### GOAL OF THE EXERCISE:
Every line of the records that holds the word "name" should be copied.

[Source texts of formatted documents]
=== Section Start ===

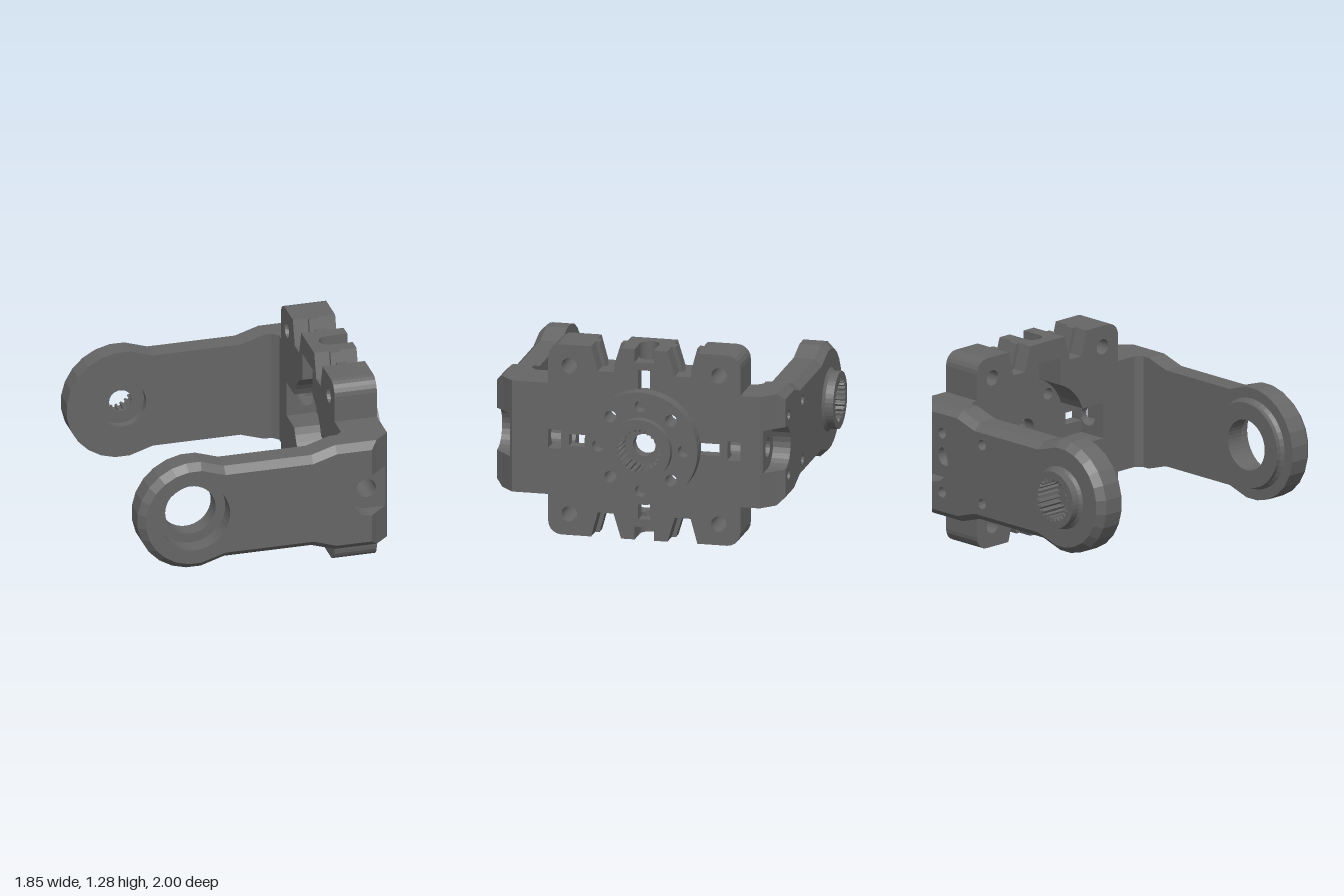
import * as THREE from 'three';

const CY = 0.645;                 // height of the bracket's centre line
const PIVOT = -0.555;             // x of the arm pivots
const BOLT = 0.63;                // x of the edge bolt holes
const X0 = 0.49, X1 = 0.775;      // inner and outer face of the plate

const V = (x, y) => new THREE.Vector2(x, y);
const arc = (x, y, r, from, to, n) => Array.from({ length: n + 1 }, (_, i) => {
  const a = THREE.MathUtils.degToRad(from + (to - from) * i / n);
  return V(x + r * Math.cos(a), y + r * Math.sin(a));
});
const circle = (x, y, r, n = 32) => arc(x, y, r, 0, 360, n).slice(0, n);

// toothed socket outline
function spline(x, y) {
  const pts = [];
  for (let i = 0; i < 24; i++) {
    [[0, 0.125], [0.35, 0.125], [0.5, 0.145], [0.85, 0.145]].forEach(([t, r]) => {
      const a = (i + t) / 24 * Math.PI * 2;
      pts.push(V(x + r * Math.cos(a), y + r * Math.sin(a)));
    });
  }
  return pts;
}

// prism along z from outline A to outline B (same point count), with straight holes
function loft(A, B, holes, z0, z1) {
  const shape = new THREE.Shape(A);
  shape.holes = holes.map(h => new THREE.Path(h));
  const g = new THREE.ExtrudeGeometry(shape, { depth: z1 - z0, bevelEnabled: false });
  const p = g.attributes.position;
  for (let i = 0; i < p.count; i++) {
    if (p.getZ(i) < (z1 - z0) / 2) continue;
    const k = A.findIndex(a => Math.hypot(a.x - p.getX(i), a.y - p.getY(i)) < 1e-4);
    if (k >= 0) p.setXY(i, B[k].x, B[k].y);
  }
  g.translate(0, 0, z0);
  g.computeVertexNormals();
  return g;
}
const alongZ = (pts, holes, z0, z1) => loft(pts, pts, holes, z0, z1);
const alongX = (pts, holes, x0, x1) => loft(pts, pts, holes, x0, x1).rotateY(Math.PI / 2);
const alongY = (pts, holes, y0, y1) => loft(pts, pts, holes, y0, y1).rotateX(-Math.PI / 2);
const rect = (x0, x1, y0, y1) => [V(x0, y0), V(x1, y0), V(x1, y1), V(x0, y1)];

// arm outline: inset i, right edge at xr, optional bolt pocket open to the right
function armOutline(i, xr, pocket) {
  const y = 0.375 - i;
  const pts = [
    V(xr, y), V(0.4, y), V(0.24, 0.325 - i), V(-0.35, 0.325 - i),
    ...arc(PIVOT, 0, 0.378 - i, 82.5, 277.5, 13),
    V(-0.35, i - 0.325), V(0.24, i - 0.325), V(0.4, -y), V(xr, -y),
  ];
  if (pocket) pts.push(V(xr, -0.143), ...arc(BOLT, 0, 0.143, 270, 90, 12), V(xr, 0.143));
  return pts;
}

export function createModel() {
  const model = new THREE.Group();
  model.name = 'servoBracket';
  const grey = new THREE.MeshStandardMaterial({ color: 0x666666, flatShading: true });
  grey.name = 'darkGrey';
  const add = (group, name, geometry) => {
    const m = new THREE.Mesh(geometry, grey);
    m.name = name;
    group.add(m);
    return m;
  };
  const newGroup = (name, z) => {
    const g = new THREE.Group();
    g.name = name;
    g.position.set(0, CY, z);
    model.add(g);
    return g;
  };

  // ---------- mounting plate ----------
  const plate = newGroup('mountingPlate', -0.02);
  const edge = [
    V(0.12, 0.642), V(0.155, 0.642), V(0.205, 0.477), V(0.31, 0.477), V(0.355, 0.642),
    ...arc(0.552, 0.552, 0.09, 90, 0, 5), V(0.642, 0.12),
  ];
  const flip = (pts, sx, sy) => {
    const r = pts.map(p => V(p.x * sx, p.y * sy));
    return sx * sy < 0 ? r.reverse() : r;
  };
  const quarter = [V(0.12, 0.515), ...edge, V(0.515, 0.12)];
  const outline = [[1, 1], [1, -1], [-1, -1], [-1, 1]].flatMap(([a, b]) => flip(quarter, a, b));

  // outer skin with slots and holes
  const skinHoles = [circle(0, 0, 0.075),
    rect(-0.04, 0.04, 0.36, 0.503), rect(-0.04, 0.04, -0.503, -0.36),
    rect(0.36, 0.503, -0.04, 0.04), rect(-0.503, -0.36, -0.04, 0.04)];
  const innerQuarter = [...edge, ...arc(0, 0, 0.342, 20.5, 69.5, 6)];
  for (const a of [1, -1]) for (const b of [1, -1]) {
    skinHoles.push(circle(a * 0.5, b * 0.5, 0.052, 20), circle(a * 0.202, b * 0.202, 0.04, 16));
    // corner blocks behind the skin, leaving a cross-shaped recess
    add(plate, 'cornerBlock', alongX(flip(innerQuarter, a, b), [circle(a * 0.5, b * 0.5, 0.052, 20)], X0, 0.69));
    // locating ribs in the notches
    const ribs = [
      [V(0.355, 0.642), V(0.31, 0.477), V(0.282, 0.477), V(0.327, 0.642)],
      [V(0.155, 0.642), V(0.183, 0.642), V(0.233, 0.477), V(0.205, 0.477)],
    ];
    ribs.forEach(r => add(plate, 'notchRib', alongX(flip(r, a, b), [], 0.59, 0.66)));
  }
  add(plate, 'plateSkin', alongX(outline, skinHoles, 0.69, X1));

  // bolt seats in the middle of each edge
  const w = 0.12, p = 0.064;
  const seat = [V(X0, -w), V(X1, -w), V(X1, -p), ...arc(BOLT, 0, p, 270, 90, 10), V(X1, p), V(X1, w), V(X0, w)];
  for (let i = 0; i < 4; i++) {
    const g = new THREE.Group();
    g.name = 'edgeBoltSeat';
    g.rotation.x = i * Math.PI / 2;
    add(g, 'seatFloor', alongY(rect(X0, X1, -w, w), [circle(BOLT, 0, p, 20)], 0.505, 0.555));
    add(g, 'seatWalls', alongY(seat, [], 0.555, 0.642));
    plate.add(g);
  }

  // ---------- output disc ----------
  const discHoles = [spline(0, 0)];
  for (let i = 0; i < 8; i++) {
    const a = i * Math.PI / 4;
    discHoles.push(circle(0.286 * Math.cos(a), 0.286 * Math.sin(a), 0.04, 16));
  }
  add(plate, 'hornDisc', alongX(circle(0, 0, 0.378, 48), discHoles, X1, 0.865));
  add(plate, 'hornHub', alongX(circle(0, 0, 0.21, 40), [spline(0, 0)], 0.865, 0.925));

  // ---------- arms, built outward from their inner face at local z = 0 ----------
  function buildArm(name, z, reach, innerHole, outerHole, screwHoles) {
    const arm = newGroup(name, z);
    const bolt = circle(BOLT, 0, 0.065, 20);
    const outer = [outerHole, ...screwHoles];
    const full = armOutline(0, X1), cut = armOutline(0, 0.755, true);
    const cut2 = armOutline(0, 0.68, true), tip = armOutline(0.045, 0.635, true);
    add(arm, 'armRoot', alongZ(rect(X0, X1, -0.375, 0.375), [bolt], -reach, 0));
    add(arm, 'cornerFillet', alongY([V(X0, 0), V(0.45, 0), V(X0, 0.04)], [], -0.375, 0.375));
    add(arm, 'armInner', alongZ(full, [innerHole, bolt], 0, 0.05));
    add(arm, 'armMiddle', loft(full, armOutline(0, 0.755), [innerHole, bolt], 0.05, 0.07));
    add(arm, 'armOuter', loft(cut, cut2, outer, 0.07, 0.14));
    add(arm, 'armBevel', loft(cut2, tip, outer, 0.14, 0.188));
    return arm;
  }
  const ring = (r) => circle(PIVOT, 0, r, 40);

  // front arm: open bearing seat with a raised ring inside
  const front = buildArm('frontArm', 0.812, 0.19, ring(0.17), ring(0.235), []);
  add(front, 'bearingRingBase', loft(ring(0.285), ring(0.305), [ring(0.17)], -0.02, 0));
  add(front, 'bearingRing', alongZ(ring(0.285), [ring(0.17)], -0.05, -0.02));

  // back arm: toothed boss outside, screw recess inside (turned half round about x)
  const screws = [[0.54, 0.2], [0.54, -0.2], [0.17, 0.2], [0.17, -0.2]].map(([x, y]) => circle(x, y, 0.035, 14));
  const socket = spline(PIVOT, 0);
  const back = buildArm('backArm', -0.74, 0.078, ring(0.16), socket, screws);
  back.rotation.x = Math.PI;
  add(back, 'socketWeb', alongZ(ring(0.165), [circle(PIVOT, 0, 0.075)], 0.055, 0.075));
  add(back, 'socketBossBase', loft(ring(0.21), ring(0.185), [socket], 0.188, 0.21));
  add(back, 'socketBoss', alongZ(ring(0.19), [socket], 0.205, 0.26));

  return model;
}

=== Section End ===

### ANSWER FOR THE TASK:
  model.name = 'servoBracket';
  grey.name = 'darkGrey';
  const add = (group, name, geometry) => {
    m.name = name;
  const newGroup = (name, z) => {
    g.name = name;
    g.name = 'edgeBoltSeat';
  function buildArm(name, z, reach, innerHole, outerHole, screwHoles) {
    const arm = newGroup(name, z);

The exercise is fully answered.